§ Exercise aim:
Scan the material below for every line with the string "along", and copy those lines.

§ Source material:
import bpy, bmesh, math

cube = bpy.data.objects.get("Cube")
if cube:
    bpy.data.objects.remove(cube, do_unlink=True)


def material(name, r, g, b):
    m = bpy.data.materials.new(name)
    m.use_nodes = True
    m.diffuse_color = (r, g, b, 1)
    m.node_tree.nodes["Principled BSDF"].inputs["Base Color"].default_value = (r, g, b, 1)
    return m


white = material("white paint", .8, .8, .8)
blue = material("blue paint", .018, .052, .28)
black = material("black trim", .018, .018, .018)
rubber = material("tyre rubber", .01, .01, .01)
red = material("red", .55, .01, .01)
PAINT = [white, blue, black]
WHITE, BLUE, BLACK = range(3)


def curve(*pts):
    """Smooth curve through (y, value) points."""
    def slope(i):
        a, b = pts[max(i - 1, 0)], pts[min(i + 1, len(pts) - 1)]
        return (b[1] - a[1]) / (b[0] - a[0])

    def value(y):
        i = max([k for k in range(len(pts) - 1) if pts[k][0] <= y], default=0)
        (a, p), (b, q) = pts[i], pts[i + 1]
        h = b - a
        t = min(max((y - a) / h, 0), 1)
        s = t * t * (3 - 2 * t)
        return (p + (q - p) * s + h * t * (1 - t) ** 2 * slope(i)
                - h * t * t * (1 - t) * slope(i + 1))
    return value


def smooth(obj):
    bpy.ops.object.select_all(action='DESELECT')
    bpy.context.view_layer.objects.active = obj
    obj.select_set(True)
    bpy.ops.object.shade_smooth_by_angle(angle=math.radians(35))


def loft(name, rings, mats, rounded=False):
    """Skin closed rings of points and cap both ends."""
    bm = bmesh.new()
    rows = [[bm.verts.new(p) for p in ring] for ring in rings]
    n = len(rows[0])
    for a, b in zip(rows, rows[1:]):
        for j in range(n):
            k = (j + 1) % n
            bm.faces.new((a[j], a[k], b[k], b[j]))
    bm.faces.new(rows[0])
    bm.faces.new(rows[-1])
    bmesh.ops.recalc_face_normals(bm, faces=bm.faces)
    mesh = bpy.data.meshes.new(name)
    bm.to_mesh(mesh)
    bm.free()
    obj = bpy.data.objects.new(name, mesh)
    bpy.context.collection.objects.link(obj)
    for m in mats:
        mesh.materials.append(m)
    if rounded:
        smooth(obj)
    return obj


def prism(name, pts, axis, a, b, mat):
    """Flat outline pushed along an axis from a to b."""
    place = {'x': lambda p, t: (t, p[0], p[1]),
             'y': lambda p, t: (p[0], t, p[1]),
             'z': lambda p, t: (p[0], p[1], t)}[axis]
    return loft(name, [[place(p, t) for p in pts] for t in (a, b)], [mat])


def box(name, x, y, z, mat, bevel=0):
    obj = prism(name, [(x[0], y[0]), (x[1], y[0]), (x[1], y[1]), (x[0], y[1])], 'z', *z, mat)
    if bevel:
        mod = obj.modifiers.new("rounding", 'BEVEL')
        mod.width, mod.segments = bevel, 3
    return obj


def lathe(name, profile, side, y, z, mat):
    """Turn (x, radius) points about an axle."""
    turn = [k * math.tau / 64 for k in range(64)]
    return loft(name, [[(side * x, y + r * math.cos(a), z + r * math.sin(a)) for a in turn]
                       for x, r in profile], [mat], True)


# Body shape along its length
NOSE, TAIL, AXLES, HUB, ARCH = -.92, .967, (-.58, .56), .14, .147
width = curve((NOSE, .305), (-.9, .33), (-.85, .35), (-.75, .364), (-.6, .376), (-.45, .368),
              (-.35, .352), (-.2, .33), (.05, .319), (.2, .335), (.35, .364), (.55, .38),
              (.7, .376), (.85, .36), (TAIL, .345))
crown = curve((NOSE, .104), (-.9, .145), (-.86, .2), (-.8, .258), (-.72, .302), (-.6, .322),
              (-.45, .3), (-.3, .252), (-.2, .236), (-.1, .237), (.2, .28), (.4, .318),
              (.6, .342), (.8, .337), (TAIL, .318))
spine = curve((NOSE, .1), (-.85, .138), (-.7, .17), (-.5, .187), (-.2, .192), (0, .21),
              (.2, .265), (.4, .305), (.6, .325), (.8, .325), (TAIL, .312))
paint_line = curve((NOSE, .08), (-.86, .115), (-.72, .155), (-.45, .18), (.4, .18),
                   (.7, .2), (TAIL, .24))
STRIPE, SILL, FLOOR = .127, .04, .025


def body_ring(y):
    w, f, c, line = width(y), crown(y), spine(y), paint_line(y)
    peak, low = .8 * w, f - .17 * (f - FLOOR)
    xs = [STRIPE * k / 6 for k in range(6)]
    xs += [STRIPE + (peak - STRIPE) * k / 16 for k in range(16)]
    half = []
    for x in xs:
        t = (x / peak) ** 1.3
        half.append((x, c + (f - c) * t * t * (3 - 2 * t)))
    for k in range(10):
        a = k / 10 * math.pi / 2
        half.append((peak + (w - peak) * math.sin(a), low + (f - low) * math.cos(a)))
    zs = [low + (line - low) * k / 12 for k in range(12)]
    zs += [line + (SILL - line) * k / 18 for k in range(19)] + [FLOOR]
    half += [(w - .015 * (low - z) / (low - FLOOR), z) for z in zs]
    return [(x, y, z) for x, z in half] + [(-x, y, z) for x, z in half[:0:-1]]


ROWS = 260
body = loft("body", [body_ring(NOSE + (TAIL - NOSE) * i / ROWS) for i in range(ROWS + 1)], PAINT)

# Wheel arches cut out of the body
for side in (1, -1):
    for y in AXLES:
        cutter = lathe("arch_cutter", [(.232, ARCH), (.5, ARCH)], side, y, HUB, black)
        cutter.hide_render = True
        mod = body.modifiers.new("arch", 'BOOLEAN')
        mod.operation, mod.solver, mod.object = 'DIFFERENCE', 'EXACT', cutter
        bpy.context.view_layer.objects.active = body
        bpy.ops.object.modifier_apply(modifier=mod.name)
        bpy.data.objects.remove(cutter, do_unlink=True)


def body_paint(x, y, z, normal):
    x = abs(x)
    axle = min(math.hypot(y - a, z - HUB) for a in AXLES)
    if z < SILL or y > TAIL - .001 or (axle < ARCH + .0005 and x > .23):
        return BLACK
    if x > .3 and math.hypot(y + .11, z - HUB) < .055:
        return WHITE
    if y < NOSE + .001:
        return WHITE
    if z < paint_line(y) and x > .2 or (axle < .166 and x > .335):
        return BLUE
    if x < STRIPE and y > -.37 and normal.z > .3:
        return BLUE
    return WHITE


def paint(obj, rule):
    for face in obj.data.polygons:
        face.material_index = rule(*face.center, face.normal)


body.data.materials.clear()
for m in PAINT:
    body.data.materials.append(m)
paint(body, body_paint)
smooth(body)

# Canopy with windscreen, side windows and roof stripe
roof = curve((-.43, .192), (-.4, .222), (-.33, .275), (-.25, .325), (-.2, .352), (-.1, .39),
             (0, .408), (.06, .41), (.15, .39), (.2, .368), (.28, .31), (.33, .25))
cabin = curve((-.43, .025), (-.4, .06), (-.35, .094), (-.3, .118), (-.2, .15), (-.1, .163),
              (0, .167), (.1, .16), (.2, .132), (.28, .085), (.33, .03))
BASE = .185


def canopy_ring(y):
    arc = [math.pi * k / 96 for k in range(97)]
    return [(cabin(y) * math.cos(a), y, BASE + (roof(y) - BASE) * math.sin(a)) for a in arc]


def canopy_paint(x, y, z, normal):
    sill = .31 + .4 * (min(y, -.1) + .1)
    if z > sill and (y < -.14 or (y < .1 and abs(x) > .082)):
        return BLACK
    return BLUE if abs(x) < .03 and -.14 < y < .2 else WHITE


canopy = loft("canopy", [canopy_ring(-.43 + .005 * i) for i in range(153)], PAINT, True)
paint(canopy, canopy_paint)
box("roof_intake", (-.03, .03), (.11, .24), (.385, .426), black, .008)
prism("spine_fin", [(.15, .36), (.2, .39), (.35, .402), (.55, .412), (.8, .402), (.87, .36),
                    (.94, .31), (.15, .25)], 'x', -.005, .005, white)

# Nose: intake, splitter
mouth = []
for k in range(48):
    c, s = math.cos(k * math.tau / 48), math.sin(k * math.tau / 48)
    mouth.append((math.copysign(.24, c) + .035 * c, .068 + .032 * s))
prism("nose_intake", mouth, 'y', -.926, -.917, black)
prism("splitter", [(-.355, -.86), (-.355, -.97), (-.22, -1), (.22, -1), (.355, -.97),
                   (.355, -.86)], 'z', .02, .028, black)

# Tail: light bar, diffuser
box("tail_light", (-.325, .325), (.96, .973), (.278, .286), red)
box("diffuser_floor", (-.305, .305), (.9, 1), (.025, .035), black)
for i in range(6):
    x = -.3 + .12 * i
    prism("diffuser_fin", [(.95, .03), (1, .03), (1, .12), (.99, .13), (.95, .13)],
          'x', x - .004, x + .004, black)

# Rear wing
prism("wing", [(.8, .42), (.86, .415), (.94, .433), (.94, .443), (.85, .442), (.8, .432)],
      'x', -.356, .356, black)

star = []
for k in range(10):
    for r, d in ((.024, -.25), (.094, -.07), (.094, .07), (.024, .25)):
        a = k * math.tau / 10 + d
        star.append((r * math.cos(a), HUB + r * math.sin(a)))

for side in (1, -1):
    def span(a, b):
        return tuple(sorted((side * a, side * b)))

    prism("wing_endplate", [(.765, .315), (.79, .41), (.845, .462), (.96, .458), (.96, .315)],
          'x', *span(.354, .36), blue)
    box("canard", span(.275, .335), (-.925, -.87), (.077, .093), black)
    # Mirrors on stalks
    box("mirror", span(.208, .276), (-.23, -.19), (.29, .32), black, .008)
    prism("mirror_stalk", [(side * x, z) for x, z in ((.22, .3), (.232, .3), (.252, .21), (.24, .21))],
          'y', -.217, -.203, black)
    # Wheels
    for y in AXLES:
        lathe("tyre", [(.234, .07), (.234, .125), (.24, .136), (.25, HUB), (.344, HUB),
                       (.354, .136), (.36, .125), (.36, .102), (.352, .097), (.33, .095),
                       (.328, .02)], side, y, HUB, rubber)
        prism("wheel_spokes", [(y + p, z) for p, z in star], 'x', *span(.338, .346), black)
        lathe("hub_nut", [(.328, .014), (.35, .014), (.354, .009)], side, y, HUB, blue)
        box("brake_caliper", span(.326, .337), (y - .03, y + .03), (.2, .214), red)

§ Response box:
    """Flat outline pushed along an axis from a to b."""
# Body shape along its length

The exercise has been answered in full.